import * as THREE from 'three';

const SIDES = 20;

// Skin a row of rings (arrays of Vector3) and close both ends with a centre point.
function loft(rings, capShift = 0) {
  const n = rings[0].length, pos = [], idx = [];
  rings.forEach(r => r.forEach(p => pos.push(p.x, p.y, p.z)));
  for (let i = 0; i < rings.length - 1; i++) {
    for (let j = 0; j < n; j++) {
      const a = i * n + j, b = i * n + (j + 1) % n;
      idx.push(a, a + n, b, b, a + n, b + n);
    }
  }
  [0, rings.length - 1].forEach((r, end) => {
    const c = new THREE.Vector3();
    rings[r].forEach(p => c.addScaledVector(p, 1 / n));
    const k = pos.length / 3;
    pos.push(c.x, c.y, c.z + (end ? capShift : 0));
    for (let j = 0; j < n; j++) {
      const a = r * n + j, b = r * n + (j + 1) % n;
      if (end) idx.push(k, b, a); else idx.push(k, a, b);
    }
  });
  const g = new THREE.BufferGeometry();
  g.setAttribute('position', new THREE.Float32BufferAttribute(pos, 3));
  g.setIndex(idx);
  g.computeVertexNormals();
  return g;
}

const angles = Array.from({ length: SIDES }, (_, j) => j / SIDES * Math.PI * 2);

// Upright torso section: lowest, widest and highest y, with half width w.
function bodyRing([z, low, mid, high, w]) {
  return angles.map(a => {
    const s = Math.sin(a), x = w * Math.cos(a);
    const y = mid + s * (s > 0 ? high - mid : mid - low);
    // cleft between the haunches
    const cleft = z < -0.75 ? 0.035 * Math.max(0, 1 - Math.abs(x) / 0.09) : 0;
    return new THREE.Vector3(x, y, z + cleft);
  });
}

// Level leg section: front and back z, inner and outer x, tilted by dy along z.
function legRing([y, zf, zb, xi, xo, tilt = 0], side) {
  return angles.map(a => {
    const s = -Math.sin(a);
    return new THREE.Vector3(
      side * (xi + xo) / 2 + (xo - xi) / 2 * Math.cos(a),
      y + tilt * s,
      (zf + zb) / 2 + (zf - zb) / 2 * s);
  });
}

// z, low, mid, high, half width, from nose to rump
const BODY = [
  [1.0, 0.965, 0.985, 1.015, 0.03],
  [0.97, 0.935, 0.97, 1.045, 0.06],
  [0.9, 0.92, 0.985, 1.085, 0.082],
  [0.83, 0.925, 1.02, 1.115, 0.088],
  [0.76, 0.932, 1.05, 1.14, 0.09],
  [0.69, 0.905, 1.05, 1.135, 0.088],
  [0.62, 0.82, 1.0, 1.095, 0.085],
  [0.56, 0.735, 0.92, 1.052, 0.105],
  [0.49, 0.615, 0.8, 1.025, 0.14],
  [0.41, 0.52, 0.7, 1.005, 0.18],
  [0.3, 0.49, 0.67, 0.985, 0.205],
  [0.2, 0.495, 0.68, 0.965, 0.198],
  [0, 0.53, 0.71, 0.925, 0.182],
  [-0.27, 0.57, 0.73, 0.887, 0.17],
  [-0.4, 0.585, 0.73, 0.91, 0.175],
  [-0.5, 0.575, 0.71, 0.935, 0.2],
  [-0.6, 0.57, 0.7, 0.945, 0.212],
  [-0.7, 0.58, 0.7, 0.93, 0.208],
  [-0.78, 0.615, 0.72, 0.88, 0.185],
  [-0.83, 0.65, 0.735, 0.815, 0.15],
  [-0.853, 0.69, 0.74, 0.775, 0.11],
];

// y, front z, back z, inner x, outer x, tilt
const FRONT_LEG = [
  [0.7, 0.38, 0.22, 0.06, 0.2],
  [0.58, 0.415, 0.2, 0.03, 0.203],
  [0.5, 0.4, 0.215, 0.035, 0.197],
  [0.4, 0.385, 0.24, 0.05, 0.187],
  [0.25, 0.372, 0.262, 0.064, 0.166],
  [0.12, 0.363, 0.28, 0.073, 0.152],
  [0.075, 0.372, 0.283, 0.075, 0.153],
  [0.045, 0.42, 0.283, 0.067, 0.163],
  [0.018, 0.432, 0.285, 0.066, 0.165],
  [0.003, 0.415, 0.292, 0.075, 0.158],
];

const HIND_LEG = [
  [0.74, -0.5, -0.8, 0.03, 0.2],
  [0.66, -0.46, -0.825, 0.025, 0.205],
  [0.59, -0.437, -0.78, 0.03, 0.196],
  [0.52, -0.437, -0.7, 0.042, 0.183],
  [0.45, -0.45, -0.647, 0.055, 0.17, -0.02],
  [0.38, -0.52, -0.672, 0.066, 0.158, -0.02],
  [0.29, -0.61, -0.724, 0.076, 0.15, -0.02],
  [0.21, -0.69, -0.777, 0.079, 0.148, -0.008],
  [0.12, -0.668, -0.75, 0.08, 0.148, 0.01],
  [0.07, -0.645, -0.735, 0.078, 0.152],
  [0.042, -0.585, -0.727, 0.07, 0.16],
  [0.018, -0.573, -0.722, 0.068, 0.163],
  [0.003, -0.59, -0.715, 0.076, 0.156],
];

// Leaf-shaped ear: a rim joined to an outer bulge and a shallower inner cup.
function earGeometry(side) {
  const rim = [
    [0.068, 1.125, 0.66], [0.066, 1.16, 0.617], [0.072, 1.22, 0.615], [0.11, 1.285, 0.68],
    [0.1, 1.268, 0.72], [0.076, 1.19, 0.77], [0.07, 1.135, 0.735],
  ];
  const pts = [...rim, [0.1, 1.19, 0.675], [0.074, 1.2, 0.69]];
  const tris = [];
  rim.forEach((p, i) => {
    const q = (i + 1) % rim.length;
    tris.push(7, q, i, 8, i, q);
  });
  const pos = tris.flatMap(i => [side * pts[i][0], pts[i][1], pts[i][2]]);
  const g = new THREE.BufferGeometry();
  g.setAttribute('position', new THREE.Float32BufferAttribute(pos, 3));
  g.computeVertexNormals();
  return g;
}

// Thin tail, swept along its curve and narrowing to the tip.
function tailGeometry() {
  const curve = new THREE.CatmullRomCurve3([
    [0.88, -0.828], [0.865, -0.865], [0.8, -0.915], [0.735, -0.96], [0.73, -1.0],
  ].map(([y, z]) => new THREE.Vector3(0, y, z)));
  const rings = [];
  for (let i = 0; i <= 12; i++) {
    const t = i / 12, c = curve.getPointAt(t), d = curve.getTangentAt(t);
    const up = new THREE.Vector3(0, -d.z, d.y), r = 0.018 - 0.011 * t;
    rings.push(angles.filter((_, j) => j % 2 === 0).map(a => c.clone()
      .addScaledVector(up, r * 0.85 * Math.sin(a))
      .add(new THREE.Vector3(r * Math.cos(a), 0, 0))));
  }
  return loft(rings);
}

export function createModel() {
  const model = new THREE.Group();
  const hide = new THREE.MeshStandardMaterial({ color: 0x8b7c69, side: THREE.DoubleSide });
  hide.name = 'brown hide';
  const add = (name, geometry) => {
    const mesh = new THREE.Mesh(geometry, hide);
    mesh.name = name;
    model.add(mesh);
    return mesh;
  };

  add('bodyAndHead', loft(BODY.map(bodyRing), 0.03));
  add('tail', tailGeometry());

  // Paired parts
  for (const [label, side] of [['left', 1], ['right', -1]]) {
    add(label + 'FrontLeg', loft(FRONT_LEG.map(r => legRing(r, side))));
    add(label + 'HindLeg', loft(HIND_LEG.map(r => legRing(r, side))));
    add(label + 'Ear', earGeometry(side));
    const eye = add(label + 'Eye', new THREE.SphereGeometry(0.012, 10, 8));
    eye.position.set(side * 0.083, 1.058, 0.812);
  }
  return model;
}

= = = = =

▸ **Try it**
Your task is to reproduce the entire listing exactly as it appears.

▸ **Your solution**
import * as THREE from 'three';

const SIDES = 20;

// Skin a row of rings (arrays of Vector3) and close both ends with a centre point.
function loft(rings, capShift = 0) {
  const n = rings[0].length, pos = [], idx = [];
  rings.forEach(r => r.forEach(p => pos.push(p.x, p.y, p.z)));
  for (let i = 0; i < rings.length - 1; i++) {
    for (let j = 0; j < n; j++) {
      const a = i * n + j, b = i * n + (j + 1) % n;
      idx.push(a, a + n, b, b, a + n, b + n);
    }
  }
  [0, rings.length - 1].forEach((r, end) => {
    const c = new THREE.Vector3();
    rings[r].forEach(p => c.addScaledVector(p, 1 / n));
    const k = pos.length / 3;
    pos.push(c.x, c.y, c.z + (end ? capShift : 0));
    for (let j = 0; j < n; j++) {
      const a = r * n + j, b = r * n + (j + 1) % n;
      if (end) idx.push(k, b, a); else idx.push(k, a, b);
    }
  });
  const g = new THREE.BufferGeometry();
  g.setAttribute('position', new THREE.Float32BufferAttribute(pos, 3));
  g.setIndex(idx);
  g.computeVertexNormals();
  return g;
}

const angles = Array.from({ length: SIDES }, (_, j) => j / SIDES * Math.PI * 2);

// Upright torso section: lowest, widest and highest y, with half width w.
function bodyRing([z, low, mid, high, w]) {
  return angles.map(a => {
    const s = Math.sin(a), x = w * Math.cos(a);
    const y = mid + s * (s > 0 ? high - mid : mid - low);
    // cleft between the haunches
    const cleft = z < -0.75 ? 0.035 * Math.max(0, 1 - Math.abs(x) / 0.09) : 0;
    return new THREE.Vector3(x, y, z + cleft);
  });
}

// Level leg section: front and back z, inner and outer x, tilted by dy along z.
function legRing([y, zf, zb, xi, xo, tilt = 0], side) {
  return angles.map(a => {
    const s = -Math.sin(a);
    return new THREE.Vector3(
      side * (xi + xo) / 2 + (xo - xi) / 2 * Math.cos(a),
      y + tilt * s,
      (zf + zb) / 2 + (zf - zb) / 2 * s);
  });
}

// z, low, mid, high, half width, from nose to rump
const BODY = [
  [1.0, 0.965, 0.985, 1.015, 0.03],
  [0.97, 0.935, 0.97, 1.045, 0.06],
  [0.9, 0.92, 0.985, 1.085, 0.082],
  [0.83, 0.925, 1.02, 1.115, 0.088],
  [0.76, 0.932, 1.05, 1.14, 0.09],
  [0.69, 0.905, 1.05, 1.135, 0.088],
  [0.62, 0.82, 1.0, 1.095, 0.085],
  [0.56, 0.735, 0.92, 1.052, 0.105],
  [0.49, 0.615, 0.8, 1.025, 0.14],
  [0.41, 0.52, 0.7, 1.005, 0.18],
  [0.3, 0.49, 0.67, 0.985, 0.205],
  [0.2, 0.495, 0.68, 0.965, 0.198],
  [0, 0.53, 0.71, 0.925, 0.182],
  [-0.27, 0.57, 0.73, 0.887, 0.17],
  [-0.4, 0.585, 0.73, 0.91, 0.175],
  [-0.5, 0.575, 0.71, 0.935, 0.2],
  [-0.6, 0.57, 0.7, 0.945, 0.212],
  [-0.7, 0.58, 0.7, 0.93, 0.208],
  [-0.78, 0.615, 0.72, 0.88, 0.185],
  [-0.83, 0.65, 0.735, 0.815, 0.15],
  [-0.853, 0.69, 0.74, 0.775, 0.11],
];

// y, front z, back z, inner x, outer x, tilt
const FRONT_LEG = [
  [0.7, 0.38, 0.22, 0.06, 0.2],
  [0.58, 0.415, 0.2, 0.03, 0.203],
  [0.5, 0.4, 0.215, 0.035, 0.197],
  [0.4, 0.385, 0.24, 0.05, 0.187],
  [0.25, 0.372, 0.262, 0.064, 0.166],
  [0.12, 0.363, 0.28, 0.073, 0.152],
  [0.075, 0.372, 0.283, 0.075, 0.153],
  [0.045, 0.42, 0.283, 0.067, 0.163],
  [0.018, 0.432, 0.285, 0.066, 0.165],
  [0.003, 0.415, 0.292, 0.075, 0.158],
];

const HIND_LEG = [
  [0.74, -0.5, -0.8, 0.03, 0.2],
  [0.66, -0.46, -0.825, 0.025, 0.205],
  [0.59, -0.437, -0.78, 0.03, 0.196],
  [0.52, -0.437, -0.7, 0.042, 0.183],
  [0.45, -0.45, -0.647, 0.055, 0.17, -0.02],
  [0.38, -0.52, -0.672, 0.066, 0.158, -0.02],
  [0.29, -0.61, -0.724, 0.076, 0.15, -0.02],
  [0.21, -0.69, -0.777, 0.079, 0.148, -0.008],
  [0.12, -0.668, -0.75, 0.08, 0.148, 0.01],
  [0.07, -0.645, -0.735, 0.078, 0.152],
  [0.042, -0.585, -0.727, 0.07, 0.16],
  [0.018, -0.573, -0.722, 0.068, 0.163],
  [0.003, -0.59, -0.715, 0.076, 0.156],
];

// Leaf-shaped ear: a rim joined to an outer bulge and a shallower inner cup.
function earGeometry(side) {
  const rim = [
    [0.068, 1.125, 0.66], [0.066, 1.16, 0.617], [0.072, 1.22, 0.615], [0.11, 1.285, 0.68],
    [0.1, 1.268, 0.72], [0.076, 1.19, 0.77], [0.07, 1.135, 0.735],
  ];
  const pts = [...rim, [0.1, 1.19, 0.675], [0.074, 1.2, 0.69]];
  const tris = [];
  rim.forEach((p, i) => {
    const q = (i + 1) % rim.length;
    tris.push(7, q, i, 8, i, q);
  });
  const pos = tris.flatMap(i => [side * pts[i][0], pts[i][1], pts[i][2]]);
  const g = new THREE.BufferGeometry();
  g.setAttribute('position', new THREE.Float32BufferAttribute(pos, 3));
  g.computeVertexNormals();
  return g;
}

// Thin tail, swept along its curve and narrowing to the tip.
function tailGeometry() {
  const curve = new THREE.CatmullRomCurve3([
    [0.88, -0.828], [0.865, -0.865], [0.8, -0.915], [0.735, -0.96], [0.73, -1.0],
  ].map(([y, z]) => new THREE.Vector3(0, y, z)));
  const rings = [];
  for (let i = 0; i <= 12; i++) {
    const t = i / 12, c = curve.getPointAt(t), d = curve.getTangentAt(t);
    const up = new THREE.Vector3(0, -d.z, d.y), r = 0.018 - 0.011 * t;
    rings.push(angles.filter((_, j) => j % 2 === 0).map(a => c.clone()
      .addScaledVector(up, r * 0.85 * Math.sin(a))
      .add(new THREE.Vector3(r * Math.cos(a), 0, 0))));
  }
  return loft(rings);
}

export function createModel() {
  const model = new THREE.Group();
  const hide = new THREE.MeshStandardMaterial({ color: 0x8b7c69, side: THREE.DoubleSide });
  hide.name = 'brown hide';
  const add = (name, geometry) => {
    const mesh = new THREE.Mesh(geometry, hide);
    mesh.name = name;
    model.add(mesh);
    return mesh;
  };

  add('bodyAndHead', loft(BODY.map(bodyRing), 0.03));
  add('tail', tailGeometry());

  // Paired parts
  for (const [label, side] of [['left', 1], ['right', -1]]) {
    add(label + 'FrontLeg', loft(FRONT_LEG.map(r => legRing(r, side))));
    add(label + 'HindLeg', loft(HIND_LEG.map(r => legRing(r, side))));
    add(label + 'Ear', earGeometry(side));
    const eye = add(label + 'Eye', new THREE.SphereGeometry(0.012, 10, 8));
    eye.position.set(side * 0.083, 1.058, 0.812);
  }
  return model;
}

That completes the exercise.